*** Block opens ***

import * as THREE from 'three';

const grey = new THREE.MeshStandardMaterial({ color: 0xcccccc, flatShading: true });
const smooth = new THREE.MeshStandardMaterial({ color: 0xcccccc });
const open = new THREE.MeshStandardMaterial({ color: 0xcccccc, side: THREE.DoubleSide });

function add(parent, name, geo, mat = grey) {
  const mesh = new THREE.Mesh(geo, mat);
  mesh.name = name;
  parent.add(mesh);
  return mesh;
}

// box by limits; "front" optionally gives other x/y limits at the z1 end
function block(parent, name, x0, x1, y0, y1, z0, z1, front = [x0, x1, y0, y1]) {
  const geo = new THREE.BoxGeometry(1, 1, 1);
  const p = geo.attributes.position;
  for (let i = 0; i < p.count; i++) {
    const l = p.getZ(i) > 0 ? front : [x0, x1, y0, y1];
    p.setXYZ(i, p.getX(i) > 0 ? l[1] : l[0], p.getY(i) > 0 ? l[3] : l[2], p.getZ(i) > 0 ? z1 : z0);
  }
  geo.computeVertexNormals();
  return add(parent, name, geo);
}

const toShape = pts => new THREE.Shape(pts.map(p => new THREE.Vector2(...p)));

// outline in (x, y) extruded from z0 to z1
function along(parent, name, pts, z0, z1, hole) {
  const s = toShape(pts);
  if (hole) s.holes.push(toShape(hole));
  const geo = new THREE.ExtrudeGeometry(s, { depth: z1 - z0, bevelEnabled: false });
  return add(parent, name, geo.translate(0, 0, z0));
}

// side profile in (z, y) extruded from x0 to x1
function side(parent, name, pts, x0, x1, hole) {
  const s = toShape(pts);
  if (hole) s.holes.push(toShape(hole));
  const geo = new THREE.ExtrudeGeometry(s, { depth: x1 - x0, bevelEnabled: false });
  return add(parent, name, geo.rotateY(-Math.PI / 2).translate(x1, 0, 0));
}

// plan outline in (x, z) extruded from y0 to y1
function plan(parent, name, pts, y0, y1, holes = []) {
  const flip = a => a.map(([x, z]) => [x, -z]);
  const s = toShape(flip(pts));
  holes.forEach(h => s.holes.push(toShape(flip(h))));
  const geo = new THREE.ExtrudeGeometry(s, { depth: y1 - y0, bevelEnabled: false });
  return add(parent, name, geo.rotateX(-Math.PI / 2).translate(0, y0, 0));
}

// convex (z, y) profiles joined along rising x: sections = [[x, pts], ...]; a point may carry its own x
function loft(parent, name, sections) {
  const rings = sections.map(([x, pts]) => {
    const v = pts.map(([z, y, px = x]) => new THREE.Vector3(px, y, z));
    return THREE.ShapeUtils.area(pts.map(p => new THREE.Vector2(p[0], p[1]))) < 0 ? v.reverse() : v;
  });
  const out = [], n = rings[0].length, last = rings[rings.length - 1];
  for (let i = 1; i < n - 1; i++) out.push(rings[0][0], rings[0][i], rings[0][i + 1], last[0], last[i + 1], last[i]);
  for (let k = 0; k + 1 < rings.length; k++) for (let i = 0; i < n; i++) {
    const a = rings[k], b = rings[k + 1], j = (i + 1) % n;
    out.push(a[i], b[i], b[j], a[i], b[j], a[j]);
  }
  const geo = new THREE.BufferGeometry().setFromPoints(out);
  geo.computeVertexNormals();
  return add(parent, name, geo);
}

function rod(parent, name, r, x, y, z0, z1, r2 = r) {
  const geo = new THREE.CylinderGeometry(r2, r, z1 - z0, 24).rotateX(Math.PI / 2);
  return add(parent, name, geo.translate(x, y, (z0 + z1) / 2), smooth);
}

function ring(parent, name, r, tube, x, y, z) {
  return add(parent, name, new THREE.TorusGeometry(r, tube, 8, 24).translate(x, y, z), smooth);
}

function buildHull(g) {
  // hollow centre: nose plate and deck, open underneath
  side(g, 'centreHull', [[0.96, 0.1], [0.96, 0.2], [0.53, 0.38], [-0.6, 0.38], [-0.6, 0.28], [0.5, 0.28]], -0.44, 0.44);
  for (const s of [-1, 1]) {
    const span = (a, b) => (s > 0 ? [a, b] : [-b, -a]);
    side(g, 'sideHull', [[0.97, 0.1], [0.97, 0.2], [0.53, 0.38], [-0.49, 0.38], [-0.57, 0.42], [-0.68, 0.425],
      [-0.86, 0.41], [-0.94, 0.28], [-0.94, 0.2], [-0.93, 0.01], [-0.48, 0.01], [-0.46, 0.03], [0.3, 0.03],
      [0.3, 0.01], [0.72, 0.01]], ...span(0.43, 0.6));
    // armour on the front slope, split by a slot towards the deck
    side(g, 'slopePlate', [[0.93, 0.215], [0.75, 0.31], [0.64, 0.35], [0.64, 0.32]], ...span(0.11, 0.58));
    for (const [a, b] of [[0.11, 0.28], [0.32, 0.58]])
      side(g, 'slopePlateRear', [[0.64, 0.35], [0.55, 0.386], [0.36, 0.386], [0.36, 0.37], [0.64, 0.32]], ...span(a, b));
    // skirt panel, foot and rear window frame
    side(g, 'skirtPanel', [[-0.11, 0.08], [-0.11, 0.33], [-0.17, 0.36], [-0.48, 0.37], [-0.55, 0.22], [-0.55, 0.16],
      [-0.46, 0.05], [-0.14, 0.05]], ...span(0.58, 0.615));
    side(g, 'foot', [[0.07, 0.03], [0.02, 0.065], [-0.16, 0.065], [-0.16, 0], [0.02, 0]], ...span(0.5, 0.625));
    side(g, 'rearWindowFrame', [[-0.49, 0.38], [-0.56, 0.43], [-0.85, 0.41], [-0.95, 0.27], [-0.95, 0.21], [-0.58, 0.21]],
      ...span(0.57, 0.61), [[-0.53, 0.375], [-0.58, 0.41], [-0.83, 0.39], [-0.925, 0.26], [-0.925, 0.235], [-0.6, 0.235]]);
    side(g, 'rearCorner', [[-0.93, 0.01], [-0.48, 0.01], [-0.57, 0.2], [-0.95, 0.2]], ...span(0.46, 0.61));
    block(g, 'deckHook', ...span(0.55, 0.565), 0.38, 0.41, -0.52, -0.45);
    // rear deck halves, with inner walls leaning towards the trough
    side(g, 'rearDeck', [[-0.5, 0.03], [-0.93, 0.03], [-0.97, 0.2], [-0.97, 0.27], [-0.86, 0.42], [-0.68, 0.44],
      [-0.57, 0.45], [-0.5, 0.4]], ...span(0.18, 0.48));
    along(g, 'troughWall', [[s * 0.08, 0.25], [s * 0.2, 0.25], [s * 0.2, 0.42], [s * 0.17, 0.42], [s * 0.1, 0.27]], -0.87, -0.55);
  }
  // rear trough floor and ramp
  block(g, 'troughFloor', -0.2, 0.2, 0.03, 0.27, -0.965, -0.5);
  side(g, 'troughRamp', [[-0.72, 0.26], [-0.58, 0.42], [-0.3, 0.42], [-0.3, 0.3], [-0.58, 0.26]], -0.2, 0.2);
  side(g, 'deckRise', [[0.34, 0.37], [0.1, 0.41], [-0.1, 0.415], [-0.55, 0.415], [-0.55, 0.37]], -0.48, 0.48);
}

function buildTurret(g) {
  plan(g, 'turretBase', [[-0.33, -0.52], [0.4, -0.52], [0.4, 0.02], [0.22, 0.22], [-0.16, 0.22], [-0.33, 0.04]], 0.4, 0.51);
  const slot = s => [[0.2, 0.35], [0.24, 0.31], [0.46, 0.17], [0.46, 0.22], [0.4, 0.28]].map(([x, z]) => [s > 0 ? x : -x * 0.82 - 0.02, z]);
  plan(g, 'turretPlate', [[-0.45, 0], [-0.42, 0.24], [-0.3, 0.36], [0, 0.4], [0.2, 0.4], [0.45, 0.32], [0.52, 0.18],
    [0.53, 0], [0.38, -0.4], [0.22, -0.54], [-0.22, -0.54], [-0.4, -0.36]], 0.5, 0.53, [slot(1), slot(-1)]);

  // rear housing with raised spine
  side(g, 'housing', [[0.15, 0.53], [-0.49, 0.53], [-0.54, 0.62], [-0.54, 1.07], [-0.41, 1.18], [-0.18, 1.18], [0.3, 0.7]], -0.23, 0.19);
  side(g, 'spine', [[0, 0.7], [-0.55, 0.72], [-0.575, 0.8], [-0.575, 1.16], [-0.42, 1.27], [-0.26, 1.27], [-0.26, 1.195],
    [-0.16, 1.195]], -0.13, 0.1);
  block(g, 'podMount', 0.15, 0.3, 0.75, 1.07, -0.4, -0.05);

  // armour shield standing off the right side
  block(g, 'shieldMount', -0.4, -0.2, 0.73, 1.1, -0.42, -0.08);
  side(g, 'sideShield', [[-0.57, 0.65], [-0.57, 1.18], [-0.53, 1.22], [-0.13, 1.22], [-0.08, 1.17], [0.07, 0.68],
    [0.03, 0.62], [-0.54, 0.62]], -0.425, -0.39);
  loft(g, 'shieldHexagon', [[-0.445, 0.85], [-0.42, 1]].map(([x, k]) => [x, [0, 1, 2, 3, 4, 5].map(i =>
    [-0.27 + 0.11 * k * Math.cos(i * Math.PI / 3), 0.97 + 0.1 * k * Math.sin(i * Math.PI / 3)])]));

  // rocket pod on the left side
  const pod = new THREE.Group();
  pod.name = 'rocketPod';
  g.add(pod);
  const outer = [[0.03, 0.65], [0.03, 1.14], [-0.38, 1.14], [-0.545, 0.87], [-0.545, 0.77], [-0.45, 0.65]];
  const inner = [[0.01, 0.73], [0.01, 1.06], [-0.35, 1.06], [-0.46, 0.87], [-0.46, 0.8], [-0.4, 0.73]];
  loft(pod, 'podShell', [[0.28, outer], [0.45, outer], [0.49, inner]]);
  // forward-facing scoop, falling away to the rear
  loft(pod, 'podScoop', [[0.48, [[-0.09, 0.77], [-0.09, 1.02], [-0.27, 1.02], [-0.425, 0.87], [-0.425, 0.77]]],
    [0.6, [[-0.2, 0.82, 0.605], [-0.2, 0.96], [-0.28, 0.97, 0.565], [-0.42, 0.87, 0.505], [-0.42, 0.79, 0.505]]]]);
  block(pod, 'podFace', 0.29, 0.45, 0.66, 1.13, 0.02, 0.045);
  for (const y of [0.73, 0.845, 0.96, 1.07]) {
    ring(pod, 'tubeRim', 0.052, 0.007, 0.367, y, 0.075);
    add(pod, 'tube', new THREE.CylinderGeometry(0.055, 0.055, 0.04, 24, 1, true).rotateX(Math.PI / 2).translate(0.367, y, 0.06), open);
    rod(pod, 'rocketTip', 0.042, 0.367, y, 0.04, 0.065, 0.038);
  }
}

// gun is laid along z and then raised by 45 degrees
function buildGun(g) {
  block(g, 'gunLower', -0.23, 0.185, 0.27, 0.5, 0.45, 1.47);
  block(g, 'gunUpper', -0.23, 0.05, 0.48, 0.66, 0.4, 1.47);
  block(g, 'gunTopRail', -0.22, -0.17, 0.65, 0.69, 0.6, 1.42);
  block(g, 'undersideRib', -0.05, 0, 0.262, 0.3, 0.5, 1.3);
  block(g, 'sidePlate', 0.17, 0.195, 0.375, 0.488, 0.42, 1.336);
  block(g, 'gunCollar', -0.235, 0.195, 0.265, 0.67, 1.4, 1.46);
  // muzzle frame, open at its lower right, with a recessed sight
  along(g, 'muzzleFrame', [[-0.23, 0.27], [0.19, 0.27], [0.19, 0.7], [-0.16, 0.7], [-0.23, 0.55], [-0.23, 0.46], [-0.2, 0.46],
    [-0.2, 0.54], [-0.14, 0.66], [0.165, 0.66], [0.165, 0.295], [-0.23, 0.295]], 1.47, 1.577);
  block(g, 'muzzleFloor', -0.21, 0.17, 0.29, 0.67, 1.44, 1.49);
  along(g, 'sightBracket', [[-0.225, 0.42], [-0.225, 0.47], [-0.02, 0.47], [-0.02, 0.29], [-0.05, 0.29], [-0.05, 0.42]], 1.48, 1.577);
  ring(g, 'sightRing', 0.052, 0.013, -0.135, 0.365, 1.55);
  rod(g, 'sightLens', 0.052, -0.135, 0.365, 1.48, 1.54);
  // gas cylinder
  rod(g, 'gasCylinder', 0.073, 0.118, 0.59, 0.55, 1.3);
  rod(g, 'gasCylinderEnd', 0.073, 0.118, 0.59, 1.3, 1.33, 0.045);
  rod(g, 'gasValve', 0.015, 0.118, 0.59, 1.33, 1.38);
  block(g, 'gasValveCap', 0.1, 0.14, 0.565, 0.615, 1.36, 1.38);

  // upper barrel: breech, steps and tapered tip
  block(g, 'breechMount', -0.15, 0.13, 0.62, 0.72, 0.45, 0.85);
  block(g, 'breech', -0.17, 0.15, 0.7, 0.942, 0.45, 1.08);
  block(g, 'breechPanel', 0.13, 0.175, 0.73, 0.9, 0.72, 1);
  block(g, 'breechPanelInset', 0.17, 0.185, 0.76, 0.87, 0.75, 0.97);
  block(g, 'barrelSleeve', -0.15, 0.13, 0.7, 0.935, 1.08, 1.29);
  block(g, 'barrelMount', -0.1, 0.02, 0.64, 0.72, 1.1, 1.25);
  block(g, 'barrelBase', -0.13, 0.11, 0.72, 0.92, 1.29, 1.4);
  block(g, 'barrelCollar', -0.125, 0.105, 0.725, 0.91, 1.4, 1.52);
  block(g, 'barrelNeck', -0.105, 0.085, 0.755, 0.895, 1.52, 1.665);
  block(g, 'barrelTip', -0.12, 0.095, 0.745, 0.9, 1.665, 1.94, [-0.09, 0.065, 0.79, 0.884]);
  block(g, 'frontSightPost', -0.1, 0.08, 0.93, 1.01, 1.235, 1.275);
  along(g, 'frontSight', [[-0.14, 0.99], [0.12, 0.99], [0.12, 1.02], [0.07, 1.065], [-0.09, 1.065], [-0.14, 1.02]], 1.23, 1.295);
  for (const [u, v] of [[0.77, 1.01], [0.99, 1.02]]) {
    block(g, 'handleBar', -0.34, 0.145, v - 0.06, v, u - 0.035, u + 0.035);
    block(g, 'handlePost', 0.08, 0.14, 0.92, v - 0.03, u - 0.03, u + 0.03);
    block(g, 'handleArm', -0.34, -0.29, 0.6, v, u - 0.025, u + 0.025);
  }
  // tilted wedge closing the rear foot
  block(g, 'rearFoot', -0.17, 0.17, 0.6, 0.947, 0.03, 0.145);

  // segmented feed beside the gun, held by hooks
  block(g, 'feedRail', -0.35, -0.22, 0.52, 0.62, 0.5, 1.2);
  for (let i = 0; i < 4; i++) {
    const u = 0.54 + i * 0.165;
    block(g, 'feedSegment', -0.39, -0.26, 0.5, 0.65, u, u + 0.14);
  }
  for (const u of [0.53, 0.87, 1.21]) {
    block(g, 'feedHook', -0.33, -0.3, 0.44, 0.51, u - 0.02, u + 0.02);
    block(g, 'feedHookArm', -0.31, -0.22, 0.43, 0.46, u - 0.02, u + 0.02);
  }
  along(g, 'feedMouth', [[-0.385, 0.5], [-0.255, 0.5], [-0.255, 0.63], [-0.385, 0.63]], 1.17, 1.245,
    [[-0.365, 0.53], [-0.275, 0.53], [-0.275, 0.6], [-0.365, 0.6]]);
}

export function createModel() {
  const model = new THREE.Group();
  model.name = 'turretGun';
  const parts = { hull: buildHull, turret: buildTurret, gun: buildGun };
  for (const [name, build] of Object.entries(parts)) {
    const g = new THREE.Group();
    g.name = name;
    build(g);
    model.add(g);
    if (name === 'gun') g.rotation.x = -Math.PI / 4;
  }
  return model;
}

*** Block closes ***
*** Block opens ***

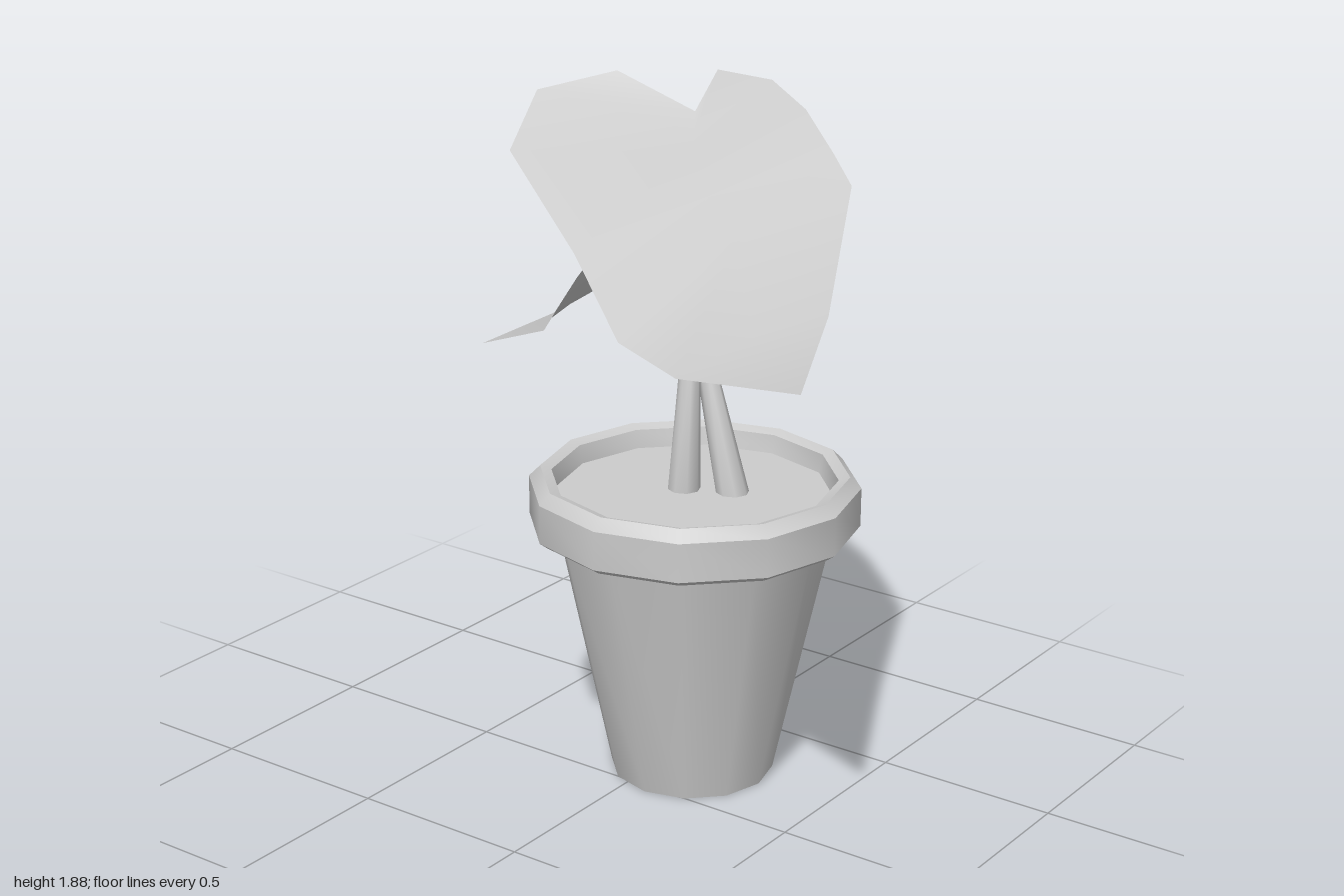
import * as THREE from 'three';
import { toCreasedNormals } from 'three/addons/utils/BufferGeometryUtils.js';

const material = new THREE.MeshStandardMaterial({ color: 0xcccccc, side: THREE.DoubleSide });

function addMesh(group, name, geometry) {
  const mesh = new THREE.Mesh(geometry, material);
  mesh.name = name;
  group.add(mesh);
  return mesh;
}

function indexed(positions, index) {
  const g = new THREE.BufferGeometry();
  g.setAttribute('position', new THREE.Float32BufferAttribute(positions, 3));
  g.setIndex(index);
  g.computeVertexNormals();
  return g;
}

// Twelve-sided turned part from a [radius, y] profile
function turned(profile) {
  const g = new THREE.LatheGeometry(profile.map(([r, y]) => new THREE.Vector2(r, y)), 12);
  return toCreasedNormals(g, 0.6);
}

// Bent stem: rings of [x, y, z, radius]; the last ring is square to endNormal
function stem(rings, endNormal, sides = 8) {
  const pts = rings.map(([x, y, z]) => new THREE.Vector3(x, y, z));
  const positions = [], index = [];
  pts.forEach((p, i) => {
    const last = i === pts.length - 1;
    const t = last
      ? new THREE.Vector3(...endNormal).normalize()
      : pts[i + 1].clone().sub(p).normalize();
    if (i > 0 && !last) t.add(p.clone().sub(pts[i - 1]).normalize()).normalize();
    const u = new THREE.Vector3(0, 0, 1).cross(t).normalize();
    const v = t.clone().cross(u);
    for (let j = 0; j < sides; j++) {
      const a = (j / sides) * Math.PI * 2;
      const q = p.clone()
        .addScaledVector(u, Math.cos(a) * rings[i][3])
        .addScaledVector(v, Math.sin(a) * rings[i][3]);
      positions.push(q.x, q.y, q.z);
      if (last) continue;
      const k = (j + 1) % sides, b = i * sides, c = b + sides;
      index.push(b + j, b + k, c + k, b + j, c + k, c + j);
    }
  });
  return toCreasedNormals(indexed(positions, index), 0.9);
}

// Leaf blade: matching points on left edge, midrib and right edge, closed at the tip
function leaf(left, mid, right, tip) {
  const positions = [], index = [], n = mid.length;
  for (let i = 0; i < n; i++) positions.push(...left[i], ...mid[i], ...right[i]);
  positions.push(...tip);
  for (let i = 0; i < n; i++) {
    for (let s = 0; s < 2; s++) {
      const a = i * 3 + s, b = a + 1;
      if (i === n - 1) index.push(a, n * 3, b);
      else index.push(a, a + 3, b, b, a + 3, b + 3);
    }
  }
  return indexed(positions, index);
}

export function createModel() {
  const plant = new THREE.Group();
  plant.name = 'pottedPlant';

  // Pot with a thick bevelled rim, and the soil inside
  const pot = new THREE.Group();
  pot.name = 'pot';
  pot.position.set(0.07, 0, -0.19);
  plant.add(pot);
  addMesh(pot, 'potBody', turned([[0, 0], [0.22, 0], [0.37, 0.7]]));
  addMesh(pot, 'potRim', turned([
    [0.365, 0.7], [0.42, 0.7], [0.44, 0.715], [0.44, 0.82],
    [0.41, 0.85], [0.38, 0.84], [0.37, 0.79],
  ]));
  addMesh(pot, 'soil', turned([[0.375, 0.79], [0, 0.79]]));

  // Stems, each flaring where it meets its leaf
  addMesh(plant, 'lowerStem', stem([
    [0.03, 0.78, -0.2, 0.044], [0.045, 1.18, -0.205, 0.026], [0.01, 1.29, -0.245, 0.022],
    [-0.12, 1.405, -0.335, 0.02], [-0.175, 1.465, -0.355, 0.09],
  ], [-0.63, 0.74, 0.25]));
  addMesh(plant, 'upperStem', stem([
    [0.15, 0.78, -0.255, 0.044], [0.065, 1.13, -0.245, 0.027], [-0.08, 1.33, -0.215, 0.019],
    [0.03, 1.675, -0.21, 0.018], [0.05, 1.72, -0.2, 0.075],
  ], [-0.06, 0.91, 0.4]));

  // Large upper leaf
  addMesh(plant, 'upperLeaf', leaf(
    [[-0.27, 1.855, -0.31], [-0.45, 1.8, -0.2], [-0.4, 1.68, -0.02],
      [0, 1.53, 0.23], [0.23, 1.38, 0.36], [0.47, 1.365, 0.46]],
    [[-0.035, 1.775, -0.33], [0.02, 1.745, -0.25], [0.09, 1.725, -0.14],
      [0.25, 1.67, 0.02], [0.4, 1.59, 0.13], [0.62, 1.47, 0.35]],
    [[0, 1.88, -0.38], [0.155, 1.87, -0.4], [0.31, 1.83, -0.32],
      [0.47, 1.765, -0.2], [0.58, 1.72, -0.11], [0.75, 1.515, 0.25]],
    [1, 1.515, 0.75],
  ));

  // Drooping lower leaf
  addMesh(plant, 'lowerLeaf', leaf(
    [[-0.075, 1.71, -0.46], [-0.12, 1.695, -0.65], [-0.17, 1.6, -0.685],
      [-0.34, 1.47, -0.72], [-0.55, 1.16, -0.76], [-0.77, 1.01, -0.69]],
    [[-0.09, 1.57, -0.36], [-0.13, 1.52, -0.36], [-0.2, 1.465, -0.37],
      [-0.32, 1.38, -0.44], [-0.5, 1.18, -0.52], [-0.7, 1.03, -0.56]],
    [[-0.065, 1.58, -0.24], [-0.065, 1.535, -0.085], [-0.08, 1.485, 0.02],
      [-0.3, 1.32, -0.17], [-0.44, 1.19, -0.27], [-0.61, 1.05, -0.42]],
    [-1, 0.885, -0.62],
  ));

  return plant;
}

*** Block closes ***

Exercise objective - What lines in the listing include the string "length"? Copy them out.

Answer to this task -
  const out = [], n = rings[0].length, last = rings[rings.length - 1];
  for (let k = 0; k + 1 < rings.length; k++) for (let i = 0; i < n; i++) {
    const last = i === pts.length - 1;
  const positions = [], index = [], n = mid.length;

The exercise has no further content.